Neural Bases of Consciousness:

Let’s begin our discussion by defining consciousness from a neurological standpoint. Last blog post, we defined consciousness via several philosophical standpoints, which was difficult in itself due to the abstract nature of consciousness. While you may think using hard science to define consciousness would therefore be easier, it is still difficult because there is controversy over how to neurologically pinpoint consciousness. Not only is there difficulty in neurologically defining consciousness, but there is also controversy over the best ways to research

consciousness and assess awareness, as we will discuss later. One of the most famous neurological theories of consciousness is Neural Correlates of Consciousness (NCC). This concept connects scientific observations of brain activity to the conscious experiences that participants report. Thus, consciousness is a property dependent on internal, complex neural processes.

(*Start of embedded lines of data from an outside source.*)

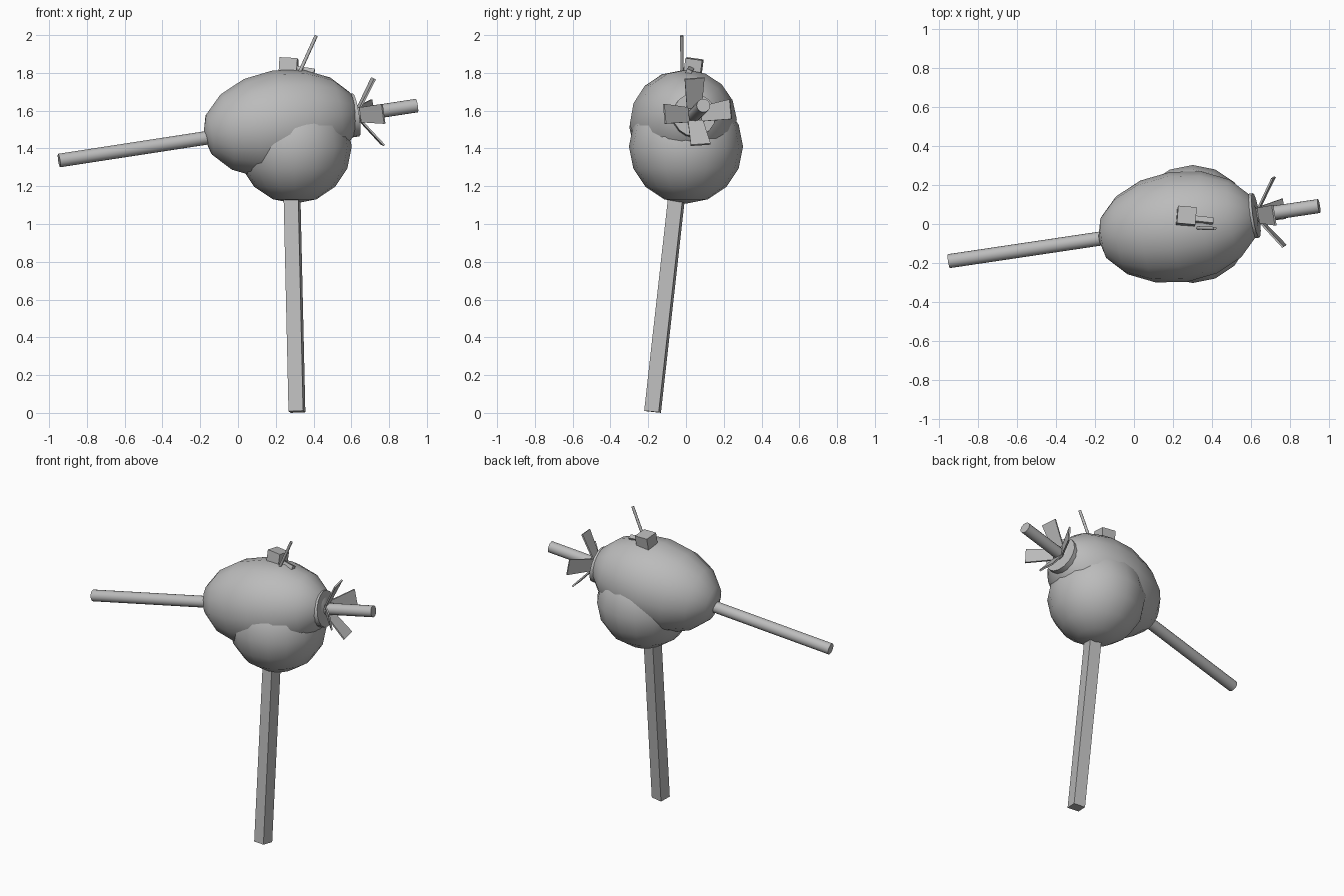
import bpy, math
from mathutils import Vector, Matrix

if "Cube" in bpy.data.objects:
    bpy.data.objects.remove(bpy.data.objects["Cube"], do_unlink=True)

grey = bpy.data.materials.new("plain_grey")
grey.use_nodes = True
colour = (0.5, 0.5, 0.5, 1)
grey.diffuse_color = colour
grey.node_tree.nodes["Principled BSDF"].inputs["Base Color"].default_value = colour


def finish(name, smooth=False):
    ob = bpy.context.object
    ob.name = name
    ob.data.materials.append(grey)
    if smooth:
        bpy.ops.object.shade_smooth_by_angle(angle=math.radians(40))
    return ob


def aim(direction):
    return Vector(direction).to_track_quat('Z', 'Y').to_euler()


def rod(name, a, b, radius, sides=16):
    a, b = Vector(a), Vector(b)
    bpy.ops.mesh.primitive_cylinder_add(vertices=sides, radius=radius, depth=(b - a).length,
                                        location=(a + b) / 2, rotation=aim(b - a))
    return finish(name, True)


def box(name, centre, size, turn):
    bpy.ops.mesh.primitive_cube_add(size=1, location=centre, rotation=[math.radians(t) for t in turn])
    ob = finish(name)
    ob.scale = size
    return ob


# Long rod running through the body
start, end = Vector((-0.947, -0.19, 1.336)), Vector((0.947, 0.092, 1.627))
axis = (end - start).normalized()
rod("long_rod", start, end, 0.036)


def on_axis(x):
    return start + axis * ((x - start.x) / axis.x)


# Egg-shaped body and round belly
bpy.ops.mesh.primitive_uv_sphere_add(segments=16, ring_count=8, radius=1,
                                     location=on_axis(0.228) + Vector((0, 0, 0.015)), rotation=aim(axis))
body = finish("body", True)
body.scale = (0.285, 0.285, 0.42)
bpy.ops.mesh.primitive_uv_sphere_add(segments=16, ring_count=8, radius=0.302, location=(0.3, 0, 1.41))
finish("belly", True)

# Disc at the petal end
rod("end_disc", on_axis(0.5), on_axis(0.625), 0.115)

# Four flared petals around the rod
side = axis.cross(Vector((0, 0, 1))).normalized()
up = side.cross(axis)
root, tip = on_axis(0.645), on_axis(0.742)
for i in range(4):
    angle = i * math.pi / 2 + math.radians(4)
    out = up * math.cos(angle) + side * math.sin(angle)
    across = axis.cross(out)
    normal = (out * 0.1 - axis * 0.14).normalized() * 0.005
    outline = [root + out * 0.035 - across * 0.04, root + out * 0.035 + across * 0.04,
               tip + out * 0.178 + across * 0.053, tip + out * 0.178 - across * 0.053]
    verts = [p - normal for p in outline] + [p + normal for p in outline]
    faces = [(3, 2, 1, 0), (4, 5, 6, 7)] + [(k, (k + 1) % 4, (k + 1) % 4 + 4, k + 4) for k in range(4)]
    mesh = bpy.data.meshes.new("petal")
    mesh.from_pydata(verts, [], faces)
    mesh.materials.append(grey)
    mesh.update()
    bpy.context.collection.objects.link(bpy.data.objects.new(f"petal_{i + 1}", mesh))

# Square leaning leg, its lowest corner on the ground
foot, hip = Vector((0.312, -0.177, 0.006)), Vector((0.28, -0.02, 1.41))
bpy.ops.mesh.primitive_cube_add(size=1)
leg = finish("leg")
rise = (hip - foot).normalized()
lean = Vector((0, 0, 1)).rotation_difference(rise).to_matrix().to_4x4()
leg.matrix_world = (Matrix.Translation((foot + hip) / 2) @ lean @ Matrix.Rotation(math.radians(-9), 4, 'Z')
                    @ Matrix.Diagonal((0.078, 0.078, (hip - foot).length, 1)))

# Small pieces on top: block, peg and thin stick
box("top_block", (0.268, 0.04, 1.835), (0.095, 0.09, 0.08), (-8, 3, -5))
box("top_peg", (0.355, 0.02, 1.812), (0.1, 0.03, 0.025), (-25, 8, -6))
rod("thin_stick", (0.32, -0.02, 1.79), (0.414, -0.023, 1.997), 0.009, 10)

For example, EEG is commonly used to study neuroscientific properties of consciousness, which are dependent on the brain’s patterns of neuronal firing and thus its overall electrical activity. When using EEG to study NCC, the main focus lies on the patterns of whole populations, rather than individual, neurons. The goal is to link activity between synchronized neuronal firings in different brain regions (ie - “neural oscillations”) and experiences of consciousness, which was an idea originally proposed by the famous scientists Crick and Kock in 1990. However, one of the first theories about the neurochemistry of consciousness developed a bit earlier in the 1980s. Christof von der Malsburg and Wolf Singer developed the idea that the brain processing and integrating information is linked to gamma oscillations in the brain, which are one of the highest-frequency brain waves. We will discuss in the next section how this principle was later used to connect specific mental states to specific brain wave frequencies.

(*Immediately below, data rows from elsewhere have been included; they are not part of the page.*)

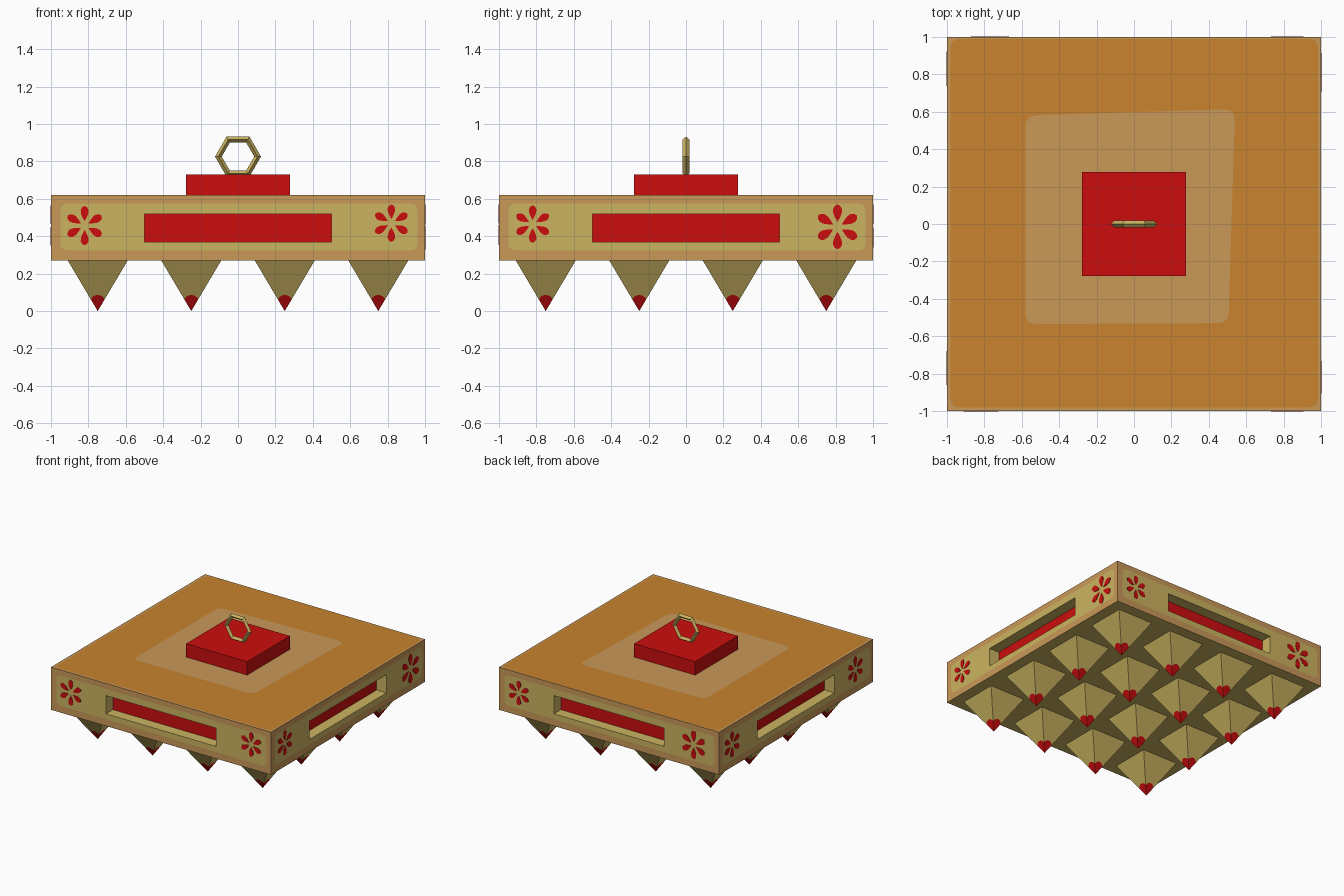
import bpy, bmesh, math
from mathutils import Vector, Matrix

if "Cube" in bpy.data.objects:
    bpy.data.objects.remove(bpy.data.objects["Cube"])


def material(name, r, g, b):
    def lin(c):
        c /= 255
        return c / 12.92 if c <= 0.04045 else ((c + 0.055) / 1.055) ** 2.4
    m = bpy.data.materials.new(name)
    m.diffuse_color = (lin(r), lin(g), lin(b), 1)
    m.use_nodes = True
    m.node_tree.nodes["Principled BSDF"].inputs["Base Color"].default_value = m.diffuse_color
    return m


TAN = material("straw tan", 203, 180, 97)
FRAME = material("light brown", 202, 152, 88)
ORANGE = material("orange brown", 200, 131, 45)
RED = material("red", 204, 13, 14)
MATS = [TAN, FRAME, ORANGE, RED]
I_TAN, I_FRAME, I_ORANGE, I_RED = range(4)


def finish(bm, name, mats):
    bmesh.ops.remove_doubles(bm, verts=bm.verts, dist=1e-5)
    bmesh.ops.recalc_face_normals(bm, faces=bm.faces)
    me = bpy.data.meshes.new(name)
    bm.to_mesh(me)
    bm.free()
    for m in mats:
        me.materials.append(m)
    ob = bpy.data.objects.new(name, me)
    bpy.context.collection.objects.link(ob)
    return ob


def face(bm, pts, mat):
    """Face from points, skipping repeated ones."""
    uniq = []
    for p in pts:
        if all((p - q).length > 1e-6 for q in uniq):
            uniq.append(p)
    if len(uniq) > 2:
        bm.faces.new([bm.verts.new(p) for p in uniq]).material_index = mat


def bridge(bm, a, b, mat):
    for i in range(len(a)):
        j = (i + 1) % len(a)
        face(bm, [a[i], a[j], b[j], b[i]], mat)


SEG = 5


def corners(pts, radius=0.0):
    """Outline of a quadrilateral with SEG points at each rounded corner."""
    pts = [Vector(p) for p in pts]
    out = []
    for i, c in enumerate(pts):
        a = c + (pts[i - 1] - c).normalized() * radius
        b = c + (pts[(i + 1) % 4] - c).normalized() * radius
        for k in range(SEG):
            t = k / (SEG - 1)
            out.append(a * (1 - t) ** 2 + c * 2 * t * (1 - t) + b * t * t)
    return out


def rect(x0, x1, z0, z1):
    return [(x0, z0), (x1, z0), (x1, z1), (x0, z1)]


def on_side(outline, y, k):
    """Put a 2D outline on side k (0 front, 1 right, 2 back, 3 left)."""
    rot = Matrix.Rotation(k * math.pi / 2, 3, 'Z')
    return [rot @ Vector((p[0], y, p[1])) for p in outline]


Z0, Z1, DEPTH = 0.27, 0.62, 0.09

# Body: framed sides with panel and recessed red slot, painted top
bm = bmesh.new()
for k in range(4):
    edge = on_side(corners(rect(-1, 1, Z0, Z1)), -1, k)
    panel = on_side(corners(rect(-0.95, 0.96, 0.325, 0.575), 0.04), -1, k)
    slot = corners(rect(-0.5, 0.5, 0.37, 0.52))
    mouth, back = on_side(slot, -1, k), on_side(slot, -1 + DEPTH, k)
    bridge(bm, edge, panel, I_FRAME)
    bridge(bm, panel, mouth, I_TAN)
    bridge(bm, mouth, back, I_TAN)
    face(bm, back, I_RED)


def level(outline, z):
    return [Vector((p[0], p[1], z)) for p in outline]


rim = level(corners(rect(-1, 1, -1, 1)), Z1)
field = level(corners(rect(-0.98, 0.985, -0.98, 0.99), 0.05), Z1)
patch = level(corners([(-0.58, -0.535), (0.505, -0.53),
                       (0.54, 0.615), (-0.58, 0.58)], 0.06), Z1)
bridge(bm, rim, field, I_FRAME)
bridge(bm, field, patch, I_ORANGE)
face(bm, patch, I_FRAME)
face(bm, level(corners(rect(-1, 1, -1, 1)), Z0), I_TAN)
finish(bm, "body", MATS)

# Flowers: six thin petals each, two per side (position, height, radius)
FLOWERS = [[(-0.82, 0.457, 0.105), (0.82, 0.47, 0.10)],
           [(-0.82, 0.465, 0.10), (0.81, 0.45, 0.12)],
           [(-0.82, 0.455, 0.10), (0.77, 0.455, 0.115)],
           [(-0.83, 0.455, 0.105), (0.77, 0.46, 0.105)]]
PETAL = [(0.22, 0), (0.42, 0.11), (0.62, 0.19), (0.8, 0.2), (0.94, 0.12),
         (1, 0), (0.94, -0.12), (0.8, -0.2), (0.62, -0.19), (0.42, -0.11)]
for k, pair in enumerate(FLOWERS):
    for n, (u, z, r) in enumerate(pair):
        bm = bmesh.new()
        for i in range(6):
            a = math.radians(30 + 60 * i)
            c, s = math.cos(a), math.sin(a)
            shape = [(u + r * (p * c - q * s), z + r * (p * s + q * c))
                     for p, q in PETAL]
            front, rear = on_side(shape, -1.003, k), on_side(shape, -0.999, k)
            face(bm, front, 0)
            face(bm, rear, 0)
            bridge(bm, front, rear, 0)
        finish(bm, f"flower_{k}_{n}", [RED])

# Feet: 4 x 4 inverted pyramids with red tips bounded by a scalloped line
HALF = 0.16
for ix in range(4):
    for iy in range(4):
        cx, cy = -0.75 + 0.5 * ix, -0.75 + 0.5 * iy
        tip = Vector((cx, cy, 0))
        sq = [Vector((cx + x * HALF, cy + y * HALF, Z0))
              for x, y in [(-1, -1), (1, -1), (1, 1), (-1, 1)]]
        bm = bmesh.new()
        for i in range(4):
            a, b = sq[i], sq[(i + 1) % 4]
            arc = []
            for k in range(7):
                t = k / 6
                f = 0.23 + 0.09 * math.sin(math.pi * t)
                arc.append(tip + (a.lerp(b, t) - tip) * f)
            face(bm, [b, a] + arc, 0)
            face(bm, [tip] + arc[::-1], 1)
        face(bm, sq, 0)
        finish(bm, f"foot_{ix}_{iy}", [TAN, RED])

# Red block on top
bm = bmesh.new()
bmesh.ops.create_cube(bm, size=1, matrix=Matrix.Translation((0, 0, 0.674))
                      @ Matrix.Diagonal((0.555, 0.555, 0.112, 1)))
finish(bm, "top_block", [RED])

# Hexagonal hanging ring
bpy.ops.mesh.primitive_torus_add(major_segments=6, minor_segments=4,
                                 major_radius=0.105, minor_radius=0.018,
                                 location=(0, 0, 0.826),
                                 rotation=(math.pi / 2, 0, 0))
ring = bpy.context.object
ring.name = "hanging_ring"
ring.data.materials.append(TAN)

Other theories for the neural bases of consciousness, besides NCC, are the Global Neuronal Workspace, Information Integration Theory, Recurrent Processing Theory, and Higher Order Theory. The prior two were discussed in the last blog post. As a bit of a recap, Global Neuronal Workspace considers a mental state conscious only when the information it holds is accessible in the “global neuronal workspace” to multiple neuronal systems including perceptual, long-term memory, evaluational, motor, and attentional systems. But how can you tell that this information is actually accessible to these various systems? The answer is simple: accessible information can be used by these systems to carry out their own processing and computations, thus designating that information as conscious information (as opposed to subliminal or preconscious information). Recently, cortical structures in the brain have been proposed as being composed of “workspace neurons” that specifically link neural systems through their long-ranging reach. To recap the second theory, which was also discussed in the previous blog post, Information Integration Theory (IIT) is when one’s neuronal activities and pathways must be able to integrate external sensory information and process it on multiple levels in order to be considered conscious. Finally, the two new neural theories of consciousness I will introduce today are Recurrent Processing Theory and Higher Order Theory. Recurrent Processing Theory

defines consciousness through specific interconnected sensory systems that provide each other feedback for later processing. Recurrent processing is a stage in this series of processing in which information returns from a stage of deeper processing and back to the original sensory area for further local processing. Lastly, Higher Order Theory postulates that someone must be aware of being in a certain mental state for it to be conscious. Thus, one must maintain a higher-order of self-awareness to qualify as conscious, which in this theory is neurologically linked to the prefrontal cortex. The prefrontal cortex, located in the frontal lobe, is linked to the complex logical and personality traits that are associated with being human. However, there are other brain regions linked with higher-level cognitive processing, such as the secondary somatosensory, insular, posterior parietal, and anterior cingulate cortices, which have also become focuses in studies of consciousness using neuroimaging.